If you want to make the trade-off between bad sound and quiet surfaces with whatever Heavy Vinyl pressing might be available, well, that's certainly your prerogative, but we can't imagine losing what's good about this music -- the size, the energy, the presence, the clarity, the weight -- just to hear it with less background noise.
A Must Own Jazz Record
West Side Story is a recording that belongs in an serious Jazz Collection. Others that belong in that category can be found here.
- Something's Coming
- Jet Song
- I Feel Pretty

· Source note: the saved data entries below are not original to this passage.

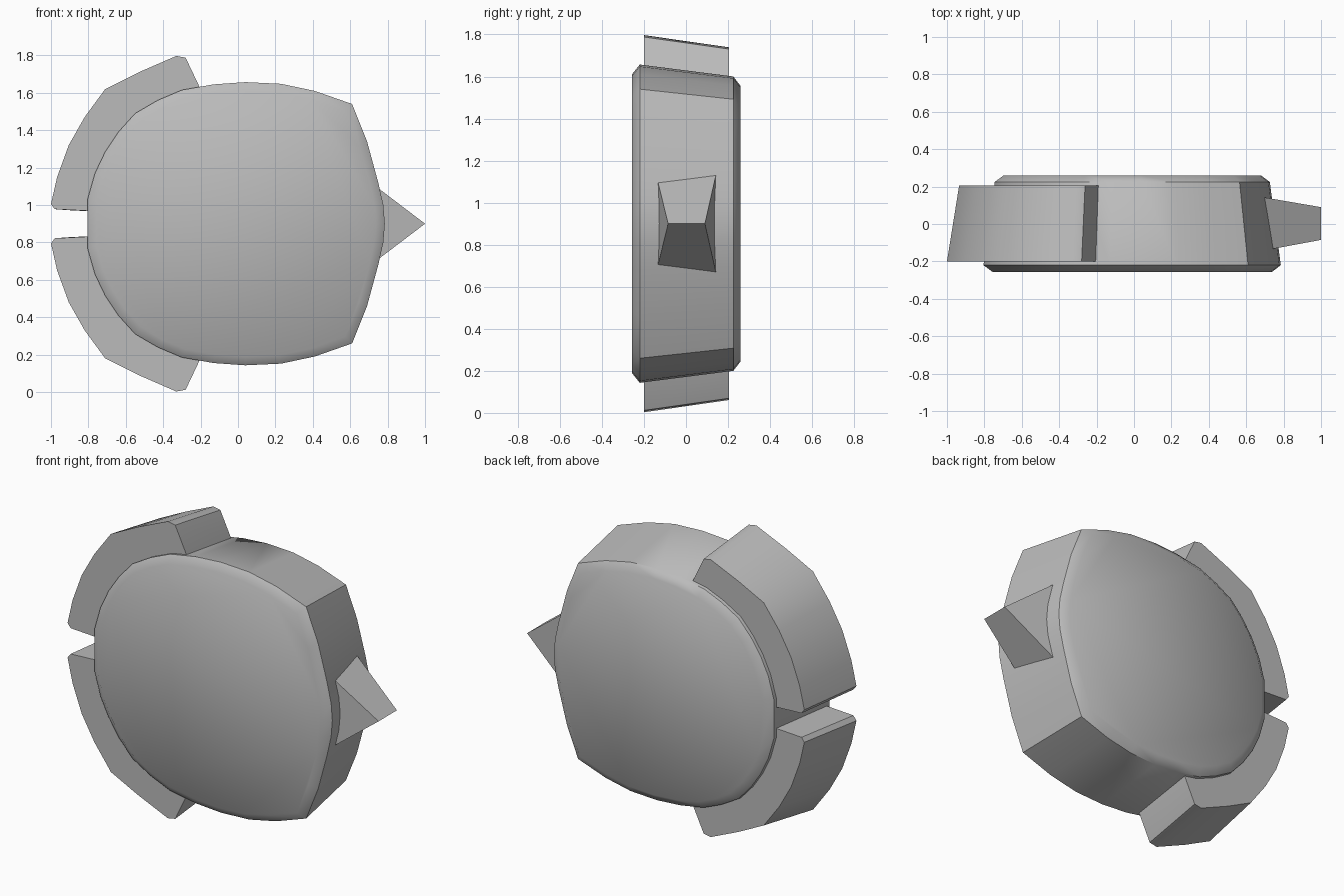
import bpy, bmesh, math

if "Cube" in bpy.data.objects:
    bpy.data.objects.remove(bpy.data.objects["Cube"])

CZ = 0.9  # height of the horizontal symmetry plane

grey = bpy.data.materials.new("plain_grey")
grey.diffuse_color = (0.5, 0.5, 0.5, 1)
grey.use_nodes = True
grey.node_tree.nodes["Principled BSDF"].inputs["Base Color"].default_value = grey.diffuse_color


def loft(name, outline, rings, angle):
    """Stack scaled copies of an x-z outline along y and close both ends."""
    bm = bmesh.new()
    loops = []
    for y, s in rings:
        loops.append([bm.verts.new((x * s, y, CZ + z * s)) for x, z in outline])
    n = len(outline)
    for a, b in zip(loops, loops[1:]):
        for i in range(n):
            j = (i + 1) % n
            bm.faces.new((a[i], a[j], b[j], b[i]))
    bm.faces.new(loops[0])
    bm.faces.new(loops[-1][::-1])
    bmesh.ops.recalc_face_normals(bm, faces=bm.faces)
    return finish(name, bm, angle)


def finish(name, bm, angle):
    me = bpy.data.meshes.new(name)
    bm.to_mesh(me)
    bm.free()
    me.materials.append(grey)
    ob = bpy.data.objects.new(name, me)
    bpy.context.collection.objects.link(ob)
    bpy.ops.object.select_all(action='DESELECT')
    ob.select_set(True)
    bpy.context.view_layer.objects.active = ob
    bpy.ops.object.shade_smooth_by_angle(angle=math.radians(angle))
    return ob


# Rounded disc body: upper half of the outline, relative to the centre
half = [(0.785, 0.0), (0.777, 0.1), (0.75, 0.22), (0.69, 0.44), (0.61, 0.64),
        (0.41, 0.71), (0.23, 0.748), (0.04, 0.757), (-0.13, 0.745),
        (-0.3, 0.715), (-0.43, 0.66), (-0.55, 0.59), (-0.64, 0.49),
        (-0.71, 0.385), (-0.765, 0.27), (-0.805, 0.13)]
body_outline = half + [(x, -z) for x, z in half[:0:-1]]
loft("disc_body", body_outline,
     [(-0.256, 0.94), (-0.22, 1.0), (0.225, 0.925), (0.26, 0.865)], 45)

# Curved guards on the left rim, mirrored above and below
guard = [(-0.98, 0.078), (-1.0, 0.105), (-0.967, 0.25), (-0.905, 0.42),
         (-0.82, 0.57), (-0.71, 0.72), (-0.53, 0.81), (-0.33, 0.897),
         (-0.28, 0.888), (-0.205, 0.73), (-0.18, 0.64), (-0.42, 0.55),
         (-0.58, 0.4), (-0.67, 0.2), (-0.69, 0.063)]
for name, sign in (("upper_guard", 1), ("lower_guard", -1)):
    loft(name, [(x, z * sign) for x, z in guard], [(-0.2, 1.0), (0.205, 0.935)], 35)

# Wedge-shaped point on the right rim
bm = bmesh.new()
base = [bm.verts.new((0.65, y, CZ + z)) for y, z in
        ((-0.15, -0.266), (0.15, -0.266), (0.15, 0.266), (-0.15, 0.266))]
tip = [bm.verts.new((1.0, y, CZ)) for y in (-0.085, 0.09)]
bm.faces.new(base)
bm.faces.new((base[0], base[1], tip[1], tip[0]))
bm.faces.new((base[2], base[3], tip[0], tip[1]))
bm.faces.new((base[1], base[2], tip[1]))
bm.faces.new((base[3], base[0], tip[0]))
bmesh.ops.recalc_face_normals(bm, faces=bm.faces)
finish("point", bm, 30)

West Side Story was a bit of an unusual session for several reasons. First, the popularity of both the Broadway musical and the film version that followed meant that there were many records being made of its music. Second, rather than woodshed on the selections prior to entering the studio, the Oscar Peterson Trio spontaneously created impressions of the musical's themes on the spot. "Something's Coming" seems like a series of vignettes, constantly shifting its mood, as if moving from one scene to the next. Ray Brown plays arco bass behind Peterson in the lovely "Somewhere," while the feeling to "Jet Song" is very hip in the trio's hands. The snappy interplay between the musicians in the brisk setting of "Tonight" turns it into a swinger. "Maria" initially has a light, dreamy quality, though it evolves into a solid groove.